·
Registered
Joined
·
157 Posts
Dropping the bike will instantly cure your "Phallophbia."
The important thing I learned about making slow tight turns, fast sweepers, or U-turns, is scan for hazards or obstacles before you enter a turn then look through the turn to where you want to end up, not where you are currently. Your brain will put the bike where you are looking, every time. If I am fixated on the rocky ditch at the edge of the apex in a turn instead of the right-of-center of the road at the end of the turn, that is precisely where I will ride to: high-sided in the ditch. I have two crushed vertebrae for proof.
U-turns are the same. For instance in a left U-turn, look back over your left shoulder, not at the sandy edge, wall, or Ferrari parked at the opposite curb, because that is where you will end up. Concentrate on where you want the bike to be not on where you are headed. This technique flat works-even feet upon the boards, two up on a Harley Road King.
Think of a quarterback throwing a pass. The ball is thrown to where the receiver will be when it should be caught, not to where the receiver is when the ball is released.
Motorcycling, like anything, takes practice
Totally agree, this is classic motorcycle training. Look where you want to go
 

·
Registered
Joined
·
546 Posts
FWIW, my engine guard, bark busters, bash plate and Givi plastic cases have taken everything that I've given them. Sure, they're scratched. The bash plate is dented from some ledges. Parts around my center stand have a new profile. The bike has gone over 15 times (at least) So what? I am in one piece. The bike is fine.
 

·
Registered
Joined
·
1,866 Posts

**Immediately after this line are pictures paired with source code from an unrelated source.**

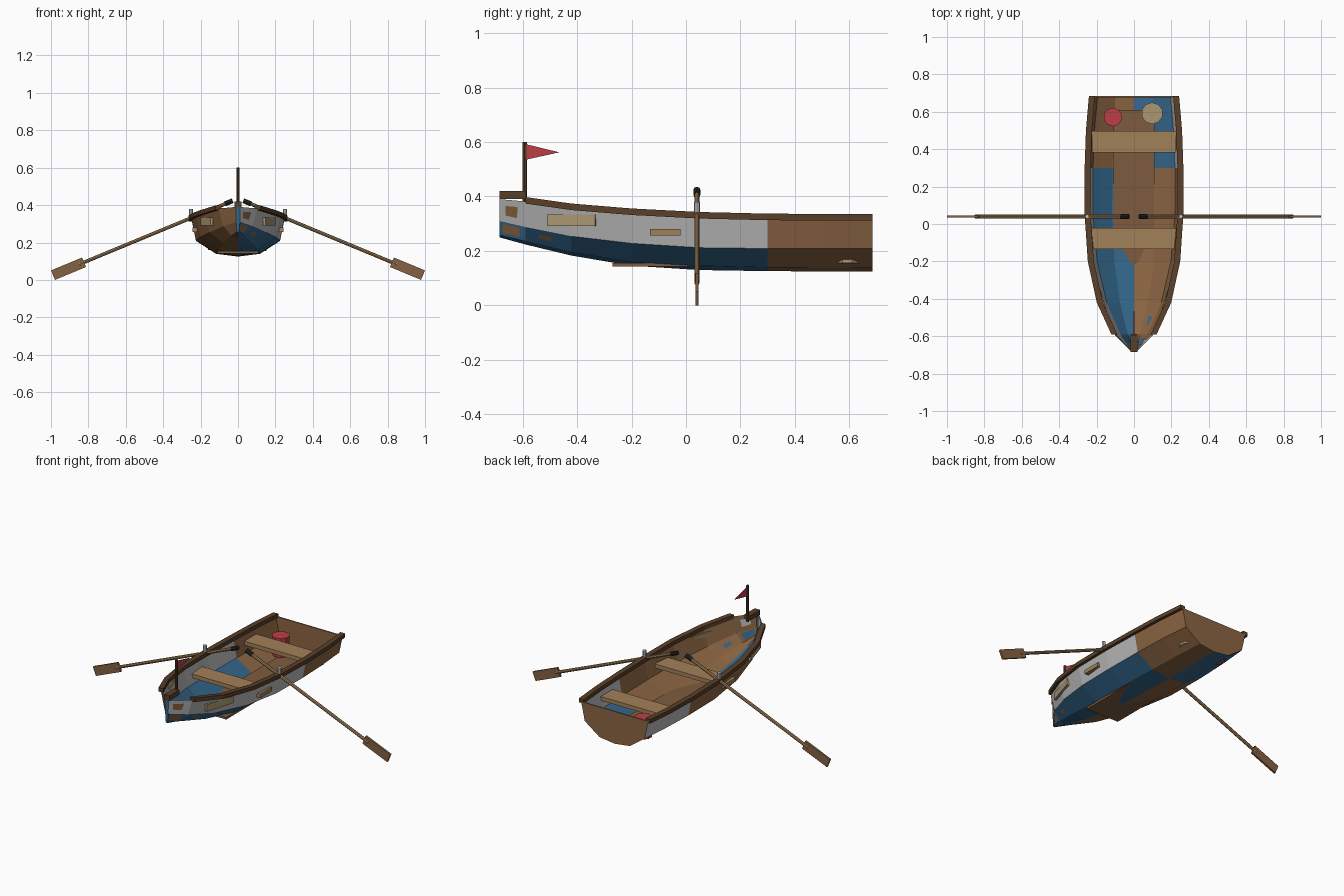
import bpy, bmesh, math
from mathutils import Vector, Matrix

if "Cube" in bpy.data.objects:
    bpy.data.objects.remove(bpy.data.objects["Cube"])


def mat(name, rgb):
    m = bpy.data.materials.new(name)
    m.diffuse_color = (*rgb, 1)
    m.use_nodes = True
    m.node_tree.nodes["Principled BSDF"].inputs["Base Color"].default_value = m.diffuse_color
    return m


WHITE = mat("white_paint", (0.5, 0.5, 0.5))
BLUE = mat("blue_paint", (0.035, 0.14, 0.27))
WOOD = mat("hull_wood", (0.26, 0.13, 0.055))
FLOOR = mat("floor_wood", (0.21, 0.105, 0.05))
DARK = mat("dark_wood", (0.10, 0.05, 0.022))
TAN = mat("tan_wood", (0.36, 0.22, 0.10))
BLADE = mat("blade_wood", (0.23, 0.12, 0.055))
ROPE = mat("rope", (0.40, 0.31, 0.17))
RED = mat("red_cloth", (0.5, 0.05, 0.06))
BLACK = mat("black_grip", (0.02, 0.02, 0.02))


def mesh_object(name, verts, faces, mats, indices=None):
    me = bpy.data.meshes.new(name)
    me.from_pydata(verts, [], faces)
    for m in mats:
        me.materials.append(m)
    if indices:
        me.polygons.foreach_set("material_index", indices)
    ob = bpy.data.objects.new(name, me)
    bpy.context.collection.objects.link(ob)
    return ob


def box(name, center, size, m, rot=(0, 0, 0)):
    x, y, z = (s / 2 for s in size)
    v = [(a, b, c) for a in (-x, x) for b in (-y, y) for c in (-z, z)]
    f = [(0, 1, 3, 2), (4, 6, 7, 5), (0, 4, 5, 1), (2, 3, 7, 6), (0, 2, 6, 4), (1, 5, 7, 3)]
    ob = mesh_object(name, v, f, [m] if m else [])
    ob.location, ob.rotation_euler = center, rot
    return ob


def rod(name, a, b, r, m, sides=8):
    a, b = Vector(a), Vector(b)
    bm = bmesh.new()
    turn = (b - a).to_track_quat('Z', 'Y').to_matrix().to_4x4()
    bmesh.ops.create_cone(bm, cap_ends=True, segments=sides, radius1=r, radius2=r,
                          depth=(b - a).length,
                          matrix=Matrix.Translation((a + b) / 2) @ turn)
    ob = mesh_object(name, [], [], [m] if m else [])
    bm.to_mesh(ob.data)
    bm.free()
    return ob


# Hull stations: y, sheer x/z, chine x/z, bottom corner x/z, keel z
STATIONS = [
    (-0.685, 0.012, 0.390, 0.010, 0.310, 0.006, 0.258, 0.250),
    (-0.590, 0.105, 0.382, 0.078, 0.288, 0.036, 0.236, 0.224),
    (-0.420, 0.183, 0.358, 0.152, 0.254, 0.078, 0.196, 0.183),
    (-0.200, 0.231, 0.340, 0.203, 0.228, 0.108, 0.160, 0.146),
    (0.050, 0.248, 0.327, 0.225, 0.212, 0.120, 0.146, 0.130),
    (0.300, 0.248, 0.321, 0.225, 0.209, 0.118, 0.140, 0.126),
    (0.500, 0.241, 0.320, 0.217, 0.209, 0.112, 0.139, 0.125),
    (0.685, 0.225, 0.320, 0.201, 0.209, 0.102, 0.138, 0.125),
]


def section(s, inset=0.0):
    y, sx, sz, cx, cz, bx, bz, kz = s
    half = [(max(sx - inset, 0.002), sz), (max(cx - inset, 0.002), cz + inset / 2),
            (max(bx - inset / 2, 0.001), bz + inset)]
    right = [(x, y, z) for x, z in half]
    return right + [(0, y, kz + inset)] + [(-x, y, z) for x, _, z in reversed(right)]


# Hull skins: paint alternates between the quarters, swapped inside and outside
def hull_skin(name, inset, painted_front_side):
    verts, faces, idx = [], [], []
    for s in STATIONS:
        verts += section(s, inset)
    for i in range(len(STATIONS) - 1):
        front = STATIONS[i][0] < 0.29
        for j in range(6):
            a = 7 * i + j
            f = (a, a + 1, a + 8, a + 7)
            faces.append(f if inset == 0 else f[::-1])
            side = 1 if j < 3 else -1
            painted = (side == painted_front_side) == front
            idx.append((0 if j in (0, 5) else 1) if painted else 2)
    return mesh_object(name, verts, faces, [WHITE, BLUE, WOOD], idx)


hull_skin("hull_outside", 0.0, 1)
hull_skin("hull_inside", 0.006, -1)

# Transom and narrow stem face
back, bow = section(STATIONS[-1]), section(STATIONS[0])
inner = [(x, y - 0.008, z) for x, y, z in back]
mesh_object("transom", back + inner, [tuple(range(7))[::-1], tuple(range(7, 14)),
                                      (0, 6, 13, 7)], [WOOD])
mesh_object("stem_face", bow, [tuple(range(7))], [BLUE])

# Gunwale rails along the sheer
for side, tag in ((1, "right"), (-1, "left")):
    verts, faces = [], []
    for s in STATIONS[1:]:
        for dx, dz in ((-0.016, -0.008), (0.016, -0.008), (0.016, 0.016), (-0.016, 0.016)):
            verts.append((side * (s[1] + dx), s[0], s[2] + dz))
    n = len(STATIONS) - 1
    for i in range(n - 1):
        for j in range(4):
            k = (j + 1) % 4
            faces.append((4 * i + j, 4 * i + k, 4 * i + 4 + k, 4 * i + 4 + j)[::side])
    faces += [(3, 2, 1, 0)[::side], tuple(range(4 * n - 4, 4 * n))[::side]]
    mesh_object(tag + "_gunwale", verts, faces, [DARK])

# Floorboards and seats
box("floorboards", (0, 0.17, 0.149), (0.22, 0.88, 0.013), FLOOR)
box("middle_seat", (0, -0.077, 0.268), (0.486, 0.112, 0.024), TAN)
box("stern_seat", (0, 0.44, 0.268), (0.45, 0.115, 0.024), TAN)

# Bow block, flag pole and pennant
box("bow_block", (0, -0.637, 0.405), (0.036, 0.096, 0.03), DARK)
rod("flag_pole", (0, -0.592, 0.38), (0, -0.592, 0.6), 0.008, DARK)
tri = [(x, y, z) for x in (-0.002, 0.002) for y, z in ((-0.588, 0.592), (-0.588, 0.535), (-0.465, 0.562))]
mesh_object("pennant", tri, [(0, 1, 2), (5, 4, 3), (0, 3, 4, 1), (1, 4, 5, 2), (2, 5, 3, 0)], [RED])

# Cargo in the stern
rod("rope_coil", (0.097, 0.592, 0.155), (0.097, 0.592, 0.2), 0.058, ROPE, 10)
rod("red_buoy", (-0.113, 0.572, 0.16), (-0.113, 0.572, 0.275), 0.05, RED, 10)

# Oars, oarlocks and bow side plates
ANG = math.radians(22.5)
for s, tag in ((1, "right"), (-1, "left")):
    def along(d):
        """Point on the oar axis, d units inboard of the blade centre."""
        return (s * (0.906 - d * math.cos(ANG)), 0.04, 0.06 + d * math.sin(ANG))
    rod(tag + "_oar_shaft", along(0.06), along(0.93), 0.0095, TAN)
    rod(tag + "_oar_grip", along(0.905), along(0.95), 0.013, BLACK)
    box(tag + "_oar_blade", along(0), (0.18, 0.012, 0.055), BLADE, (0, s * ANG, 0))
    rod(tag + "_oarlock", (s * 0.251, 0.04, 0.33), (s * 0.251, 0.04, 0.38), 0.011, None)
    box(tag + "_bow_plate", (s * 0.168, -0.42, 0.313), (0.014, 0.185, 0.042), ROPE,
        (0, 0, -s * math.radians(17)))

I don't think that any bike taking a nap is the biggest fear. It WILL happen, at one or other point in a person's biking career. The thought of any damage (cost), whether you are able to pick a fallen bike up (unaided), how you landed after the fall (personal injury) or did anyone see you fall (vanity). These, I would say, is the are the fears of falling.
For what its worth, I have survived a few unplanned falls myself, both on road and off road.
 
1 - 20 of 39 Posts
Top